Copy each line of the records below that mentions the word "verts".

Saved entries
_____
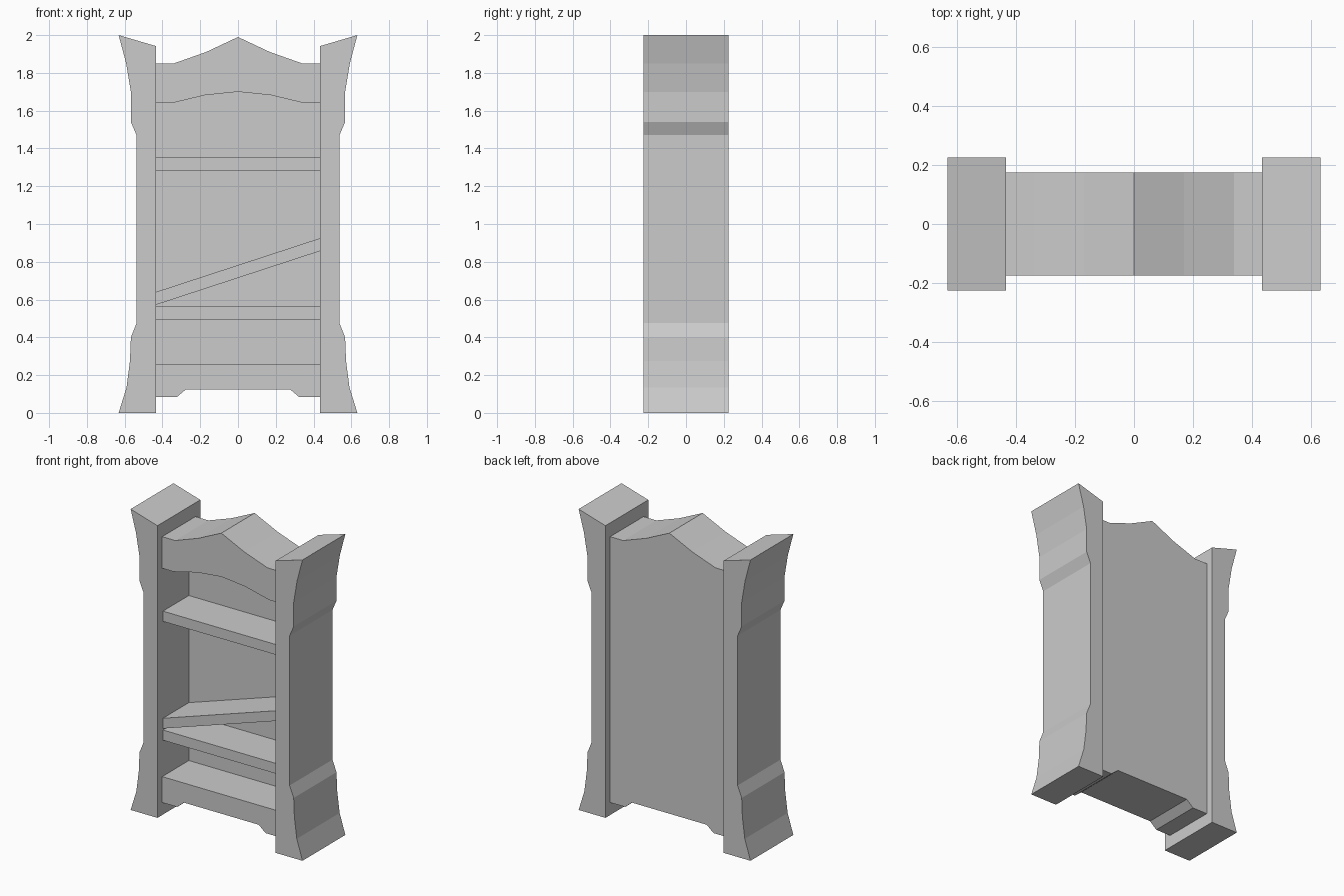
import bpy
import bmesh

if "Cube" in bpy.data.objects:
    bpy.data.objects.remove(bpy.data.objects["Cube"])


def extrude_profile(name, points, y0, y1):
    """Extrude a closed (x, z) outline from y0 to y1."""
    bm = bmesh.new()
    face = bm.faces.new([bm.verts.new((x, y0, z)) for x, z in points])
    moved = bmesh.ops.extrude_face_region(bm, geom=[face])["geom"]
    verts = [v for v in moved if isinstance(v, bmesh.types.BMVert)]
    bmesh.ops.translate(bm, verts=verts, vec=(0, y1 - y0, 0))
    bmesh.ops.recalc_face_normals(bm, faces=bm.faces)
    mesh = bpy.data.meshes.new(name)
    bm.to_mesh(mesh)
    bm.free()
    obj = bpy.data.objects.new(name, mesh)
    bpy.context.collection.objects.link(obj)
    return obj


def mirrored(half):
    """Complete a left-to-centre outline with its right half."""
    return half + [(-x, z) for x, z in reversed(half) if x != 0]


W = 0.435                       # half width between the posts
FRONT, BACK = -0.175, 0.175
PANEL_FRONT = 0.105

# Flared side posts
post = [(W, 0), (0.632, 0), (0.59, 0.135), (0.572, 0.275), (0.567, 0.40),
        (0.537, 0.475), (0.537, 1.47), (0.567, 1.54), (0.567, 1.70),
        (0.592, 1.85), (0.632, 2.0), (W, 1.942)]
extrude_profile("right_post", post, -0.225, 0.225)
extrude_profile("left_post", [(-x, z) for x, z in post], -0.225, 0.225)

# Peaked crown with an arched underside
crown_top = mirrored([(-W, 1.85), (-0.34, 1.85), (-0.17, 1.91), (0, 1.99)])
arch = mirrored([(-W, 1.64), (-0.35, 1.64), (-0.175, 1.682), (0, 1.70)])
extrude_profile("crown", crown_top + arch[::-1], FRONT, BACK)

# Base with a raised cut-out between its feet
base_bottom = mirrored([(-W, 0.083), (-0.325, 0.083), (-0.275, 0.125)])
extrude_profile("base", base_bottom + [(W, 0.255), (-W, 0.255)], FRONT, BACK)

# Back panel filling the space from base to arch
extrude_profile("back_panel", arch + [(W, 0.255), (-W, 0.255)], PANEL_FRONT, BACK)

# Two level shelves and one fallen, slanted shelf: top height at left and right
for name, left, right in (("upper_shelf", 1.352, 1.352),
                          ("slanted_shelf", 0.64, 0.925),
                          ("lower_shelf", 0.562, 0.562)):
    t = 0.068
    extrude_profile(name, [(-W, left - t), (W, right - t), (W, right), (-W, left)],
                    -0.167, PANEL_FRONT)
_____
## [Solution to the problem]
    face = bm.faces.new([bm.verts.new((x, y0, z)) for x, z in points])
    verts = [v for v in moved if isinstance(v, bmesh.types.BMVert)]
    bmesh.ops.translate(bm, verts=verts, vec=(0, y1 - y0, 0))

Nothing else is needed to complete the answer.